** What the task requires **
Please count the lines in this listing that include the string "tube", and give only the number.

** Data **
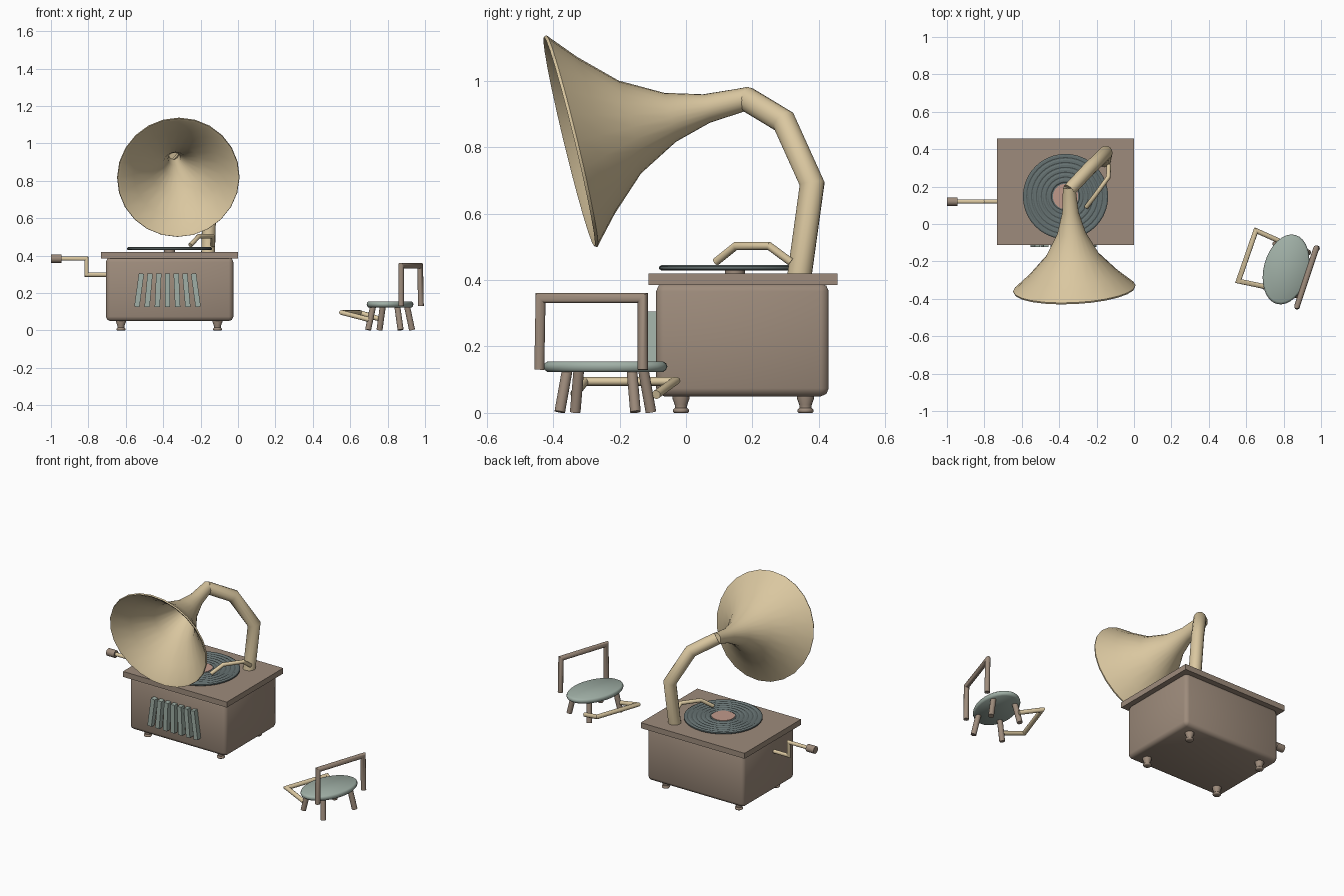
import bpy, bmesh, math
from mathutils import Vector, Matrix

if "Cube" in bpy.data.objects:
    bpy.data.objects.remove(bpy.data.objects["Cube"])


def mat(name, c):
    m = bpy.data.materials.new(name)
    m.diffuse_color = (*c, 1)
    m.use_nodes = True
    m.node_tree.nodes["Principled BSDF"].inputs["Base Color"].default_value = m.diffuse_color
    return m


TAN = mat("brass", (0.70, 0.57, 0.35))
BROWN = mat("wood", (0.34, 0.26, 0.20))
TEAL = mat("teal", (0.35, 0.43, 0.38))
DARK = mat("vinyl", (0.13, 0.165, 0.165))
PINK = mat("label", (0.53, 0.32, 0.26))


def finish(name, bm, m, angle=50):
    bmesh.ops.recalc_face_normals(bm, faces=bm.faces)
    me = bpy.data.meshes.new(name)
    bm.to_mesh(me)
    bm.free()
    o = bpy.data.objects.new(name, me)
    bpy.context.collection.objects.link(o)
    me.materials.append(m)
    bpy.ops.object.select_all(action='DESELECT')
    o.select_set(True)
    bpy.context.view_layer.objects.active = o
    bpy.ops.object.shade_smooth_by_angle(angle=math.radians(angle))
    return o


def box(name, lo, hi, m, bevel=0, rot=0):
    bm = bmesh.new()
    lo, hi = Vector(lo), Vector(hi)
    bmesh.ops.create_cube(bm, size=1, matrix=Matrix.Translation((lo + hi) / 2)
                          @ Matrix.Rotation(rot, 4, 'Y') @ Matrix.Diagonal((*(hi - lo), 1)))
    if bevel:
        bmesh.ops.bevel(bm, geom=bm.edges[:], offset=bevel, segments=2, profile=0.5, affect='EDGES')
    return finish(name, bm, m)


def skin(bm, rings, caps):
    n = len(rings[0])
    for a, b in zip(rings, rings[1:]):
        for i in range(n):
            bm.faces.new((a[i], a[(i + 1) % n], b[(i + 1) % n], b[i]))
    if caps:
        bm.faces.new(rings[0][::-1])
        bm.faces.new(rings[-1])


def lathe(name, profile, matrix, m, sides=24, caps=True, angle=50):
    """Revolve (radius, height) points around local z."""
    bm = bmesh.new()
    rings = [[bm.verts.new(matrix @ Vector((r * math.cos(2 * math.pi * i / sides),
                                            r * math.sin(2 * math.pi * i / sides), z)))
              for i in range(sides)] for r, z in profile]
    skin(bm, rings, caps)
    return finish(name, bm, m, angle)


def tube(name, pts, r, m, sides=12):
    """Round tube with mitred bends."""
    pts = [Vector(p) for p in pts]
    dirs = [(b - a).normalized() for a, b in zip(pts, pts[1:])]
    x = dirs[0].orthogonal().normalized()
    y = dirs[0].cross(x)
    ring = [pts[0] + r * (x * math.cos(2 * math.pi * i / sides) + y * math.sin(2 * math.pi * i / sides))
            for i in range(sides)]
    bm = bmesh.new()
    rings = [[bm.verts.new(p) for p in ring]]
    for k, d in enumerate(dirs):
        nrm = (d + dirs[k + 1]).normalized() if k + 1 < len(dirs) else d
        ring = [p + d * ((pts[k + 1] - p).dot(nrm) / d.dot(nrm)) for p in ring]
        rings.append([bm.verts.new(p) for p in ring])
    skin(bm, rings, True)
    return finish(name, bm, m, 40)


T = Matrix.Translation

# cabinet, lid and feet
box("cabinet", (-0.706, -0.09, 0.05), (-0.025, 0.43, 0.39), BROWN, 0.024)
box("lid", (-0.733, -0.113, 0.385), (0, 0.456, 0.42), BROWN)
for x in (-0.626, -0.11):
    for y in (-0.015, 0.36):
        lathe("foot", [(0.02, 0), (0.024, 0.004), (0.024, 0.01), (0.018, 0.015), (0.019, 0.025),
                       (0.026, 0.044), (0.026, 0.055)], T((x, y, 0)), BROWN, 16)

# fanned grille slats on the front
for i in range(-3, 4):
    x = -0.377 + i * 0.0505
    box("grille_slat", (x - 0.014, -0.122, 0.125), (x + 0.014, -0.085, 0.305), TEAL,
        rot=math.radians(-2.6 * i))

# record with concentric grooves, label and spindle
half = [(0.06, 0.006)]
for k in range(6):
    r = 0.075 + k * 0.026
    half += [(r, 0.004), (r + 0.006, 0.008), (r + 0.016, 0.008), (r + 0.022, 0.004)]
half += [(0.228, 0.004)]
profile = half + [(r, -z) for r, z in reversed(half)]
rec = T((-0.366, 0.147, 0.437))
lathe("record", profile, rec, DARK, 40, angle=25)
lathe("record_label", [(0.068, -0.005), (0.068, 0.008)], rec, PINK, 32)
lathe("turntable_spindle", [(0.03, -0.02), (0.03, 0)], rec, BROWN, 16)

# tone arm
tube("tone_arm", [(-0.255, 0.09, 0.455), (-0.21, 0.15, 0.503), (-0.137, 0.25, 0.503),
                  (-0.135, 0.315, 0.455)], 0.012, TAN)

# winding crank
tube("crank_rod", [(-0.70, 0.12, 0.298), (-0.81, 0.12, 0.298), (-0.81, 0.12, 0.384),
                   (-0.95, 0.12, 0.384)], 0.0115, TAN)
tube("crank_handle", [(-0.945, 0.12, 0.384), (-1.0, 0.12, 0.384)], 0.023, BROWN, 16)

# bent neck and flared horn
throat = Vector((-0.346, 0.182, 0.946))
mouth = Vector((-0.319, -0.347, 0.818))
tube("horn_neck", [(-0.16, 0.342, 0.415), (-0.152, 0.38, 0.69), (-0.24, 0.295, 0.878), throat],
     0.037, TAN, 14)
axis = mouth - throat
outer = [(0.034, -0.015), (0.036, 0.02), (0.044, 0.124), (0.076, 0.237), (0.144, 0.362),
         (0.243, 0.467), (0.318, 0.533), (0.328, 0.541), (0.325, 0.55)]
inner = [(0.312, 0.543), (0.235, 0.472), (0.135, 0.368), (0.066, 0.242), (0.034, 0.126), (0.026, 0.02)]
lathe("horn", outer + inner,
      T(throat) @ axis.to_track_quat('Z', 'Y').to_matrix().to_4x4(), TAN, 24, angle=60)

# stool frame: long axis turned 15 degrees
stool = T((0.813, -0.243, 0)) @ Matrix.Rotation(math.radians(-15), 4, 'Z')
lathe("seat", [(0.93, 0.123), (0.98, 0.13), (1, 0.14), (0.98, 0.149), (0.93, 0.155)],
      stool @ Matrix.Diagonal((0.119, 0.191, 1, 1)), TEAL, 32)
for sx in (-1, 1):
    for sy in (-1, 1):
        tube("stool_leg", [stool @ Vector((sx * 0.09, sy * 0.118, 0.003)),
                           stool @ Vector((sx * 0.066, sy * 0.1, 0.135))], 0.0165, BROWN)

# backrest and footrest
tube("backrest", [(0.872, -0.442, 0.13), (0.872, -0.438, 0.346), (0.974, -0.13, 0.346),
                  (0.978, -0.13, 0.13)], 0.0155, BROWN)
tube("footrest", [(0.70, -0.335, 0.058), (0.558, -0.305, 0.095), (0.652, -0.035, 0.095),
                  (0.775, -0.09, 0.055)], 0.0135, TAN)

** Exercise answer **
9